_Brief_:
Copy exactly the lines from the beginning of the data down to and including the line holding "s.absarc(r - w, l", without any pictures.

_Data records_:

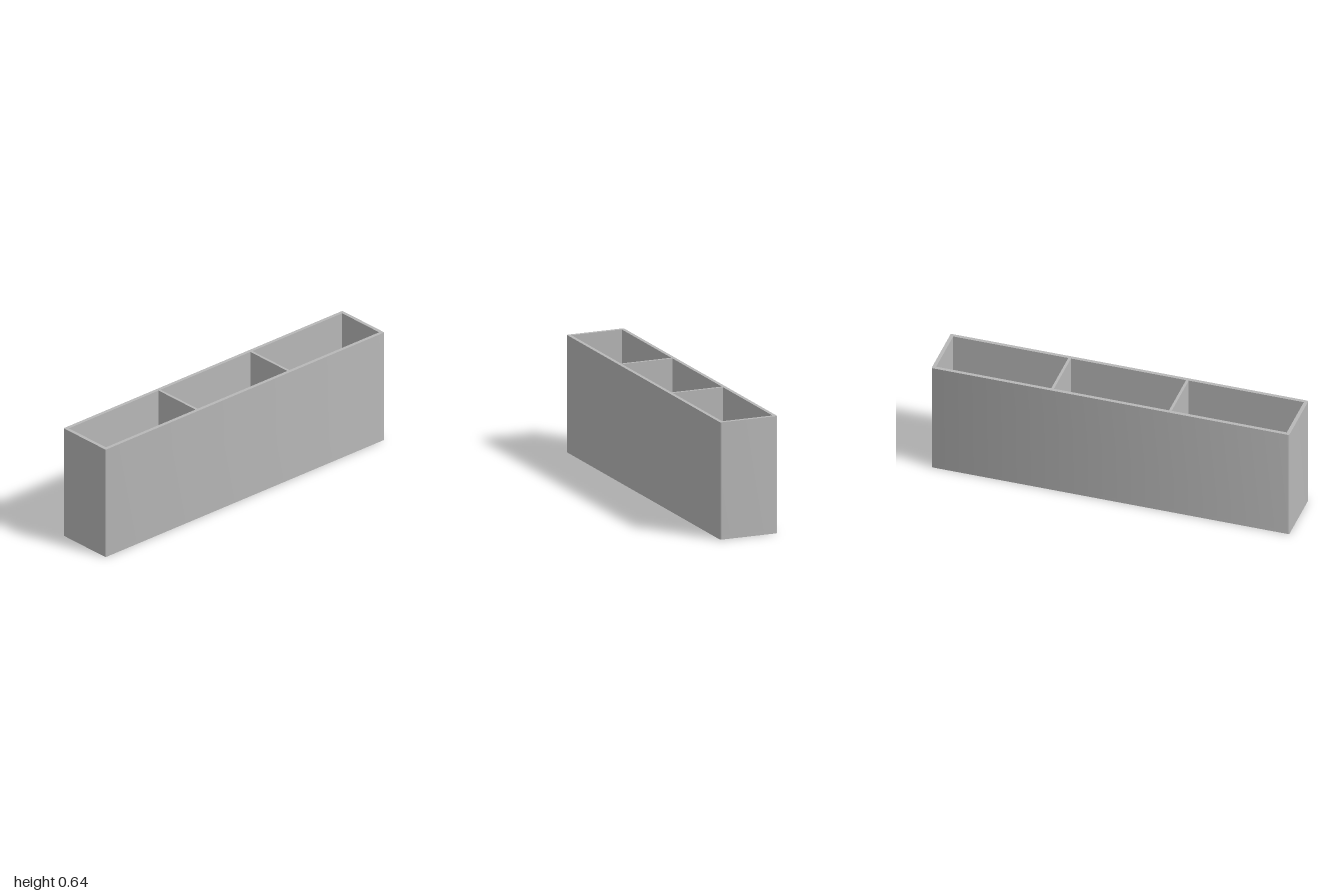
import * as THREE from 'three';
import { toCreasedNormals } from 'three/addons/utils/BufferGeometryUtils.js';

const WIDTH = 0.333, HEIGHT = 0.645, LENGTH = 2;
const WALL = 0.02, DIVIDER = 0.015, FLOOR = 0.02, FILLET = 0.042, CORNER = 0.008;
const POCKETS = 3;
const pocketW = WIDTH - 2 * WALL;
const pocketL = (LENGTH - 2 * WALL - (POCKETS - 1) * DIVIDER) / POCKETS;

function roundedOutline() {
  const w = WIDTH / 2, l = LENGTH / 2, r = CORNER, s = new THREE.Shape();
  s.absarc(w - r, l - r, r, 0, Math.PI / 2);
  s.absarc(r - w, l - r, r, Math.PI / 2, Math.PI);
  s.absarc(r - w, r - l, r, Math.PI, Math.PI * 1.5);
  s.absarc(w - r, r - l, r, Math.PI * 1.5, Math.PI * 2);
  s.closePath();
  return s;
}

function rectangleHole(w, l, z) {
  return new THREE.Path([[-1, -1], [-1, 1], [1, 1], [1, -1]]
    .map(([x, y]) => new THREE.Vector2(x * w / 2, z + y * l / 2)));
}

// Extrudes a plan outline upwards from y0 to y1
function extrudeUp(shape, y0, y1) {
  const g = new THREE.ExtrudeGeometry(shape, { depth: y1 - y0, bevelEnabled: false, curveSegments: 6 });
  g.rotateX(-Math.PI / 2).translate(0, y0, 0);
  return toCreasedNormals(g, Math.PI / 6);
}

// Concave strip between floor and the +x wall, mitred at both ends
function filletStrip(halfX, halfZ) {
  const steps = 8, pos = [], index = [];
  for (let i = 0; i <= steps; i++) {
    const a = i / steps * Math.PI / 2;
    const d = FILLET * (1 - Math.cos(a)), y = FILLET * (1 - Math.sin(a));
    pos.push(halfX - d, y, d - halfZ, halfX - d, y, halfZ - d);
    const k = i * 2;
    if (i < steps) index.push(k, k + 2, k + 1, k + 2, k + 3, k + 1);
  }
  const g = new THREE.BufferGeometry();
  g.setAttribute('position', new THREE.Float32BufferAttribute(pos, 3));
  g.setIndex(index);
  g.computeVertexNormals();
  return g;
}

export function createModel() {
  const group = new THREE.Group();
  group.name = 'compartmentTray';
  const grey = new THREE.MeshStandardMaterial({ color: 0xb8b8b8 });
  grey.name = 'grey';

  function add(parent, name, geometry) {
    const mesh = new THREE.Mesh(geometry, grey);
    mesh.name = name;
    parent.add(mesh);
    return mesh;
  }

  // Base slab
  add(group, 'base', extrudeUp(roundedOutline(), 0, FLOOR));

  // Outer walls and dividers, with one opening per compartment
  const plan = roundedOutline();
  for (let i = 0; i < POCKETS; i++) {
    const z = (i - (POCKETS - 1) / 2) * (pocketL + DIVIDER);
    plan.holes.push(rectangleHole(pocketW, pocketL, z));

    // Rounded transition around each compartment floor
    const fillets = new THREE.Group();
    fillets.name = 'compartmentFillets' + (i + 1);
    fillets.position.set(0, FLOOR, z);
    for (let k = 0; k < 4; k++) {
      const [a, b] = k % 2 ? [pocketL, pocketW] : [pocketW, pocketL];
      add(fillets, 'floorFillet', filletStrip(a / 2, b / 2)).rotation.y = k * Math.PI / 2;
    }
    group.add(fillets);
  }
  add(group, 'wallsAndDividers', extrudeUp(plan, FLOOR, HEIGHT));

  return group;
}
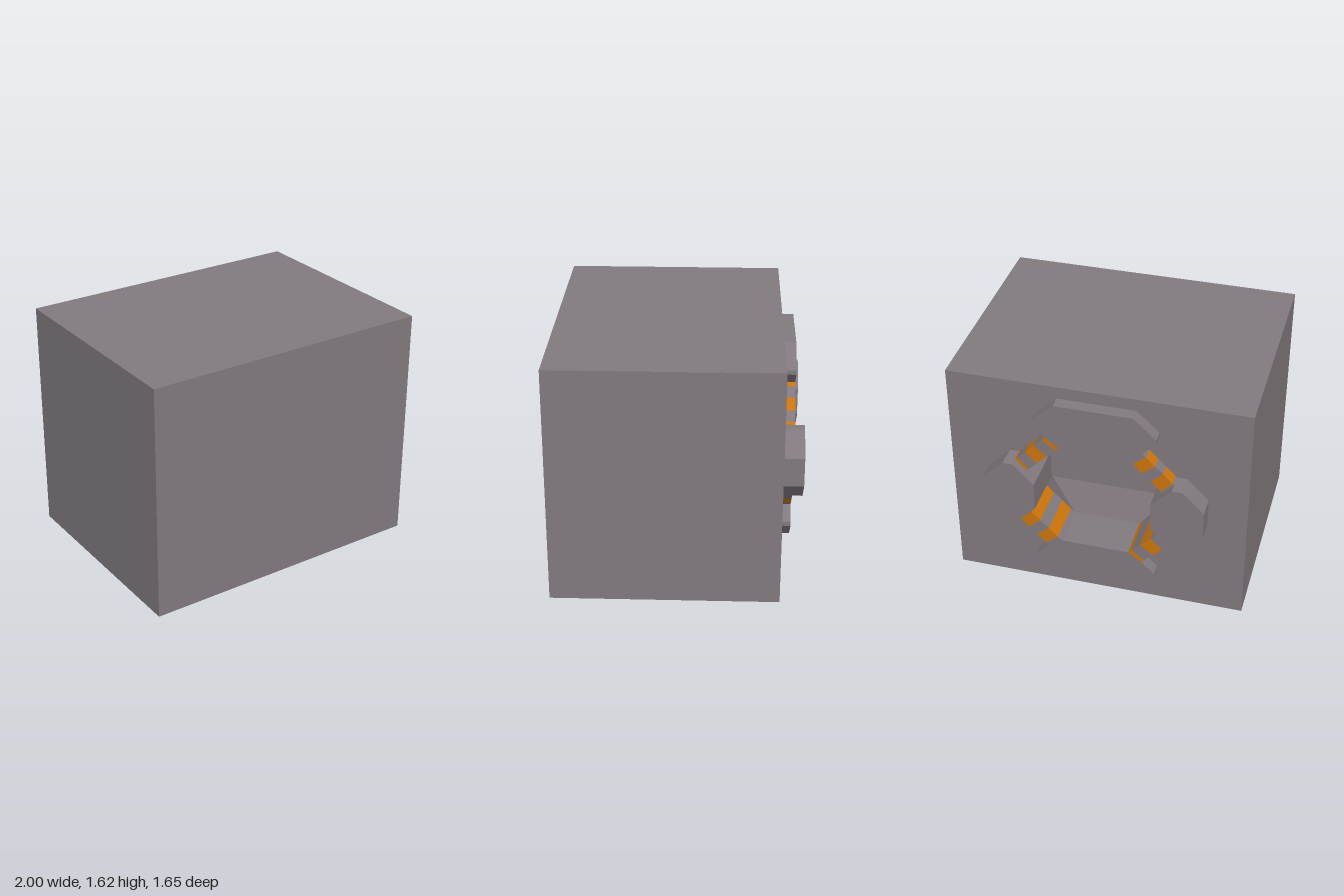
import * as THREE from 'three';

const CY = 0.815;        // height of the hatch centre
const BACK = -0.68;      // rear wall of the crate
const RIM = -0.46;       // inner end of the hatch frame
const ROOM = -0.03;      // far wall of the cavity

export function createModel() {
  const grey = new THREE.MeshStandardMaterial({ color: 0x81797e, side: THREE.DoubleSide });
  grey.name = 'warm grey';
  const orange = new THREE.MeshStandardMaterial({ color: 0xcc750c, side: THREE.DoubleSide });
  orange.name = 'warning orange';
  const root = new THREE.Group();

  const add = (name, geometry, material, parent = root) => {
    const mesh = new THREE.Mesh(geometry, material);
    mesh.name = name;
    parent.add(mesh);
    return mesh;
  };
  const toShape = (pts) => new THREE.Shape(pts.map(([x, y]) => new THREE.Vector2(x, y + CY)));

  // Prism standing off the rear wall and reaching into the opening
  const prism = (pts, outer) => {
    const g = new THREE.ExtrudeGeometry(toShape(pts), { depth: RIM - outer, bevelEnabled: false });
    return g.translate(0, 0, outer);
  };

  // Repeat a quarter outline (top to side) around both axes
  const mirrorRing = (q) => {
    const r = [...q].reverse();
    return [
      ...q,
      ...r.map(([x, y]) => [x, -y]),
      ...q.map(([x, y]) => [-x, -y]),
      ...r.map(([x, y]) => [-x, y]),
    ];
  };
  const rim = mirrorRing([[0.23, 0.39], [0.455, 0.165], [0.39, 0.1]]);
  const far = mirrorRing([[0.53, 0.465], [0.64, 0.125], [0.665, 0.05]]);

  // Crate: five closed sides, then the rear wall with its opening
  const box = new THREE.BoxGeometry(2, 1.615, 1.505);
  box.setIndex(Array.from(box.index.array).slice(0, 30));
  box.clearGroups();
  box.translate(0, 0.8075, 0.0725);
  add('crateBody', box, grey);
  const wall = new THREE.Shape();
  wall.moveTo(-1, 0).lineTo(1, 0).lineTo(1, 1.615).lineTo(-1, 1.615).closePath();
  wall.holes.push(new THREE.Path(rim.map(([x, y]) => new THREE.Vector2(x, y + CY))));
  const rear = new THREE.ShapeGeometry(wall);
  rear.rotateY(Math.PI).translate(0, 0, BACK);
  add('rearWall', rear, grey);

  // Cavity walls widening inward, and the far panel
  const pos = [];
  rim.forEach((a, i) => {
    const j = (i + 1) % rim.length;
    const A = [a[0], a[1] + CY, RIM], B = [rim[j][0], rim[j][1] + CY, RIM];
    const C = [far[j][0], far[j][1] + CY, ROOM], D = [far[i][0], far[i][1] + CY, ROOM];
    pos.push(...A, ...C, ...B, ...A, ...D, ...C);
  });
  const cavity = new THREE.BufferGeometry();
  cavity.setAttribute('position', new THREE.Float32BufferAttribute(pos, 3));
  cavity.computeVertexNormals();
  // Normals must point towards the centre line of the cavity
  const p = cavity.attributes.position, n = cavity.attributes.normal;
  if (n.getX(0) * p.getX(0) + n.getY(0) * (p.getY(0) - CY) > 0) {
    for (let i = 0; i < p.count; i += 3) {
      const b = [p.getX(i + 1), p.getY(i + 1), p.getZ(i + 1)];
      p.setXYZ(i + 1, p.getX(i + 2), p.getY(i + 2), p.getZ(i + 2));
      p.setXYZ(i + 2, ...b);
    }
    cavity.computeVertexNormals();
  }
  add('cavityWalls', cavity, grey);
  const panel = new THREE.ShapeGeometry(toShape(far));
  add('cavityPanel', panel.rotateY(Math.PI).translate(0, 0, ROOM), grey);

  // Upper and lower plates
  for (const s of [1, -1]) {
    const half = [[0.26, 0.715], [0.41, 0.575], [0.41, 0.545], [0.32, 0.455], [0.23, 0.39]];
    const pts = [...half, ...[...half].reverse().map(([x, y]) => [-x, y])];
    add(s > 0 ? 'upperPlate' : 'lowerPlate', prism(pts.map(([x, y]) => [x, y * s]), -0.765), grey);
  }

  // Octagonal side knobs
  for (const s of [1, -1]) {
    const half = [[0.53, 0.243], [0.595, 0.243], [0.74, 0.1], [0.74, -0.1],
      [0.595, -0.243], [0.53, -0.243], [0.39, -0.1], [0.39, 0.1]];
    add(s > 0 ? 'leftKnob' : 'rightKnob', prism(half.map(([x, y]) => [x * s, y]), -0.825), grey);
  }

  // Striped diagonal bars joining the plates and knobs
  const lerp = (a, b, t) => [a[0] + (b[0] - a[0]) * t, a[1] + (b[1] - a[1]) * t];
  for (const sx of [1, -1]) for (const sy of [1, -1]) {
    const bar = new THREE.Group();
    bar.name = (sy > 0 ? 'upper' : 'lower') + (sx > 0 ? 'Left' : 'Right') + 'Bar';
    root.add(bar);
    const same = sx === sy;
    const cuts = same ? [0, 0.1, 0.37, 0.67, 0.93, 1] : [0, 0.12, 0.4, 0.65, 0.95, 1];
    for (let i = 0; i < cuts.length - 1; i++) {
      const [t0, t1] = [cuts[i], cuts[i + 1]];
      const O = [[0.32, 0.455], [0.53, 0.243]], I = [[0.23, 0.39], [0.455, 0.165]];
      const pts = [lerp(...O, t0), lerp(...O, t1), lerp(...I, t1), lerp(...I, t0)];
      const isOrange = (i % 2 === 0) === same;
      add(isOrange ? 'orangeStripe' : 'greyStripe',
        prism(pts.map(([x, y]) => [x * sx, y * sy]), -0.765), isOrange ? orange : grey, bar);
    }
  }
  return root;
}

_Final answer_:
import * as THREE from 'three';
import { toCreasedNormals } from 'three/addons/utils/BufferGeometryUtils.js';

const WIDTH = 0.333, HEIGHT = 0.645, LENGTH = 2;
const WALL = 0.02, DIVIDER = 0.015, FLOOR = 0.02, FILLET = 0.042, CORNER = 0.008;
const POCKETS = 3;
const pocketW = WIDTH - 2 * WALL;
const pocketL = (LENGTH - 2 * WALL - (POCKETS - 1) * DIVIDER) / POCKETS;

function roundedOutline() {
  const w = WIDTH / 2, l = LENGTH / 2, r = CORNER, s = new THREE.Shape();
  s.absarc(w - r, l - r, r, 0, Math.PI / 2);
  s.absarc(r - w, l - r, r, Math.PI / 2, Math.PI);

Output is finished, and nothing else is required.